SAN JOSE -– None of the Sharks that spoke publicly, nor their head coach, seemed all that enraged that the Capitals scored a key third period goal on a linesman’s error in what ended up as a 5-4 overtime win for Washington.
Mirco Mueller, attempting to hinder Jay Beagle’s advance towards the net, ran squarely into official Lonnie Cameron before Beagle deposited the puck past Antti Niemi at 11:17 of the final frame, knotting the score at 3-3. The Caps took the lead about two minutes later.
“You’re mad at the first second, but on the other side, everyone makes mistakes in the game of hockey,” Mueller said. “[Stuff] happens.”
Todd McLellan said: “We know that the linesman isn’t intentionally going to step in. … We can’t even sit there and yell and scream at him, he made a mistake and got in the way.”
What was more disconcerting to McLellan was a perceived trip of Scott Hannan at center ice by Joel Ward, who eventually charged into the blue paint and smacked in the rebound of a Mike Green backhand in overtime, sending the Sharks to their fifth loss in the last six games (1-3-2).
The result was disappointing in that the Sharks played hard enough to win, despite remaining without their two top defensive defensemen in Marc-Edouard Vlasic and Justin Braun.
“They didn’t think it was a penalty. It’s fair to say that we obviously disagree with them, but they didn’t feel it was a penalty and they didn’t call it,” McLellan said.
“It’s really disappointing that we didn’t get the win after that effort.”
All of the Sharks’ high profile players were noticeably better than the first two games of the homestand, regulation losses to Carolina and Calgary. Joe Thornton, Logan Couture, Brent Burns and Patrick Marleau all had two-point nights, while Joe Pavelski set up Thornton for a late third period goal that gave the Sharks an important point in the standings.
The game was a physical affair, too, as the clubs combined for 77 hits, 45 from San Jose.
Couture, though, wasn’t impressed with the team’s physicality when it came to defending in front of its own net.
“Soft around our net again,” said Couture, who scored his 20th goal in the second period. “It seems like every game the other team is scoring some pretty easy goals. We’re not making it tough. It’s on the defense, it’s on the forward playing low to be harder around our net.”
“Physical is a lot different than just finishing your checks.”
Washington’s first and final goals stand out in that regard. Jay Beagle was allowed to breeze towards the crease between Tomas Hertl and Chris Tierney in opening the scoring, while Ward got position on Burns for the game-winner.
“When we get to that situation, we’re not just talking about defensemen. We’re talking about the low forward as well,” McLellan said, agreeing with Couture.
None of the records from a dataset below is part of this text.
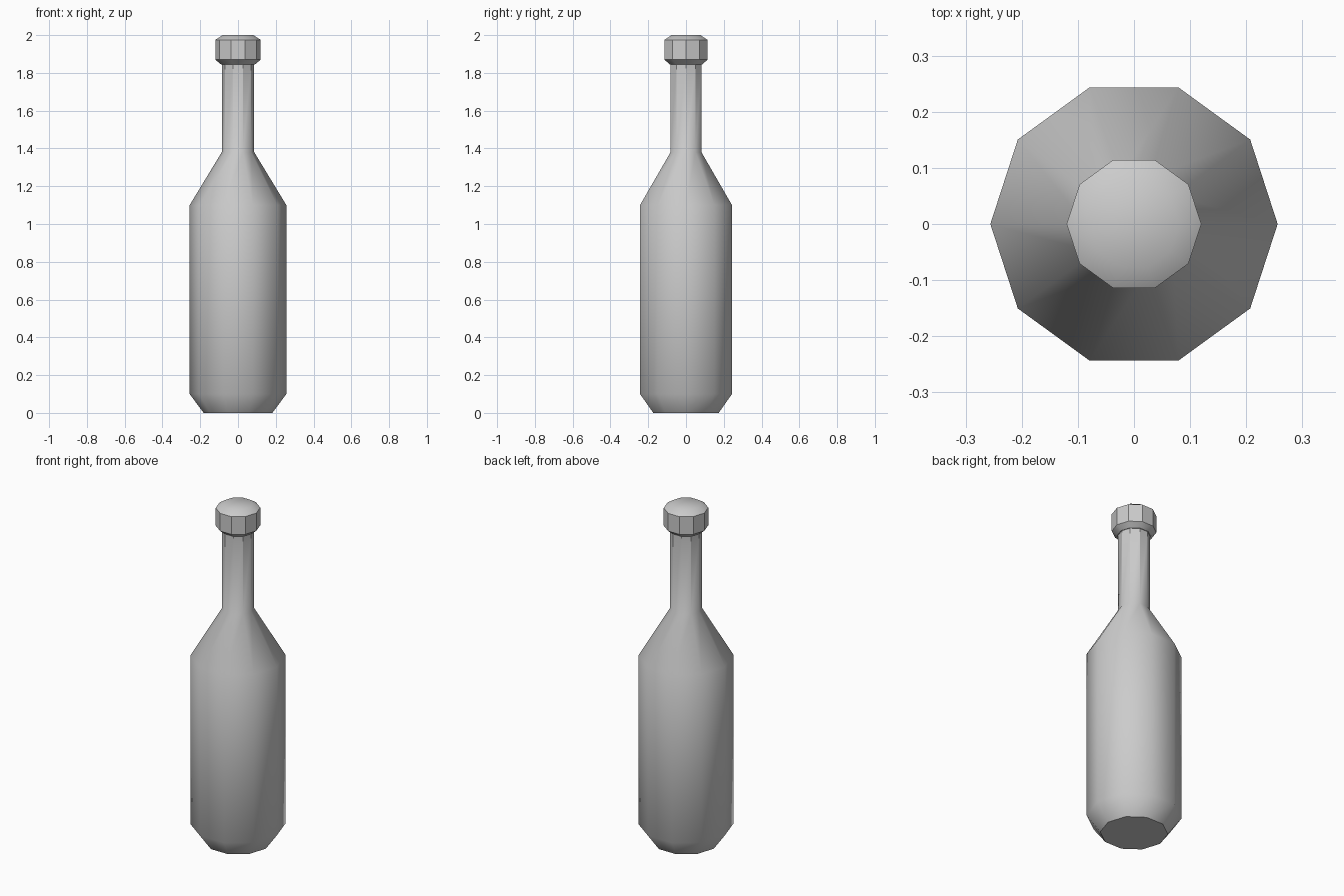
import bpy, bmesh, math

if "Cube" in bpy.data.objects:
    bpy.data.objects.remove(bpy.data.objects["Cube"])

SIDES = 10


def lathe(name, profile):
    """Ten-sided turned solid from (radius, height) rings, closed at both ends."""
    bm = bmesh.new()
    rings = []
    for r, z in profile:
        rings.append([bm.verts.new((r * math.cos(math.tau * i / SIDES),
                                    r * math.sin(math.tau * i / SIDES), z))
                      for i in range(SIDES)])
    for a, b in zip(rings, rings[1:]):
        for i in range(SIDES):
            j = (i + 1) % SIDES
            bm.faces.new((a[i], a[j], b[j], b[i]))
    bm.faces.new(rings[0][::-1])
    bm.faces.new(rings[-1])
    mesh = bpy.data.meshes.new(name)
    bm.to_mesh(mesh)
    bm.free()
    ob = bpy.data.objects.new(name, mesh)
    bpy.context.collection.objects.link(ob)
    bpy.ops.object.select_all(action='DESELECT')
    ob.select_set(True)
    bpy.context.view_layer.objects.active = ob
    bpy.ops.object.shade_smooth_by_angle(angle=math.radians(35.5))
    return ob


# Body, shoulder and neck
lathe("bottle", [(0.182, 0), (0.256, 0.10), (0.256, 1.10),
                 (0.086, 1.38), (0.086, 1.85)])

# Cap with bevelled rims
lathe("cap", [(0.09, 1.845), (0.12, 1.87), (0.12, 1.975), (0.081, 2.0)])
“The first goal was a prime example of it. The winning goal was another example. So, there’s two there tonight where we have to clean up, but we’re going to continue to work on it and try to get better there.”
The most encouraging aspect of the game was that the Sharks did up their battle-level after two lackluster efforts. That’s become common among the better teams in the league, and the Capitals are almost certainly playoff-bound, but it doesn’t happen often enough against the lesser clubs.
The Sharks face 27th-ranked Arizona on Friday in Glendale.
“What’s important now is that we don’t slip back,” McLellan said. “The wins will eventually come if we get that.”
Pavelski said: “I think guys have understood now. It’s crunch time.”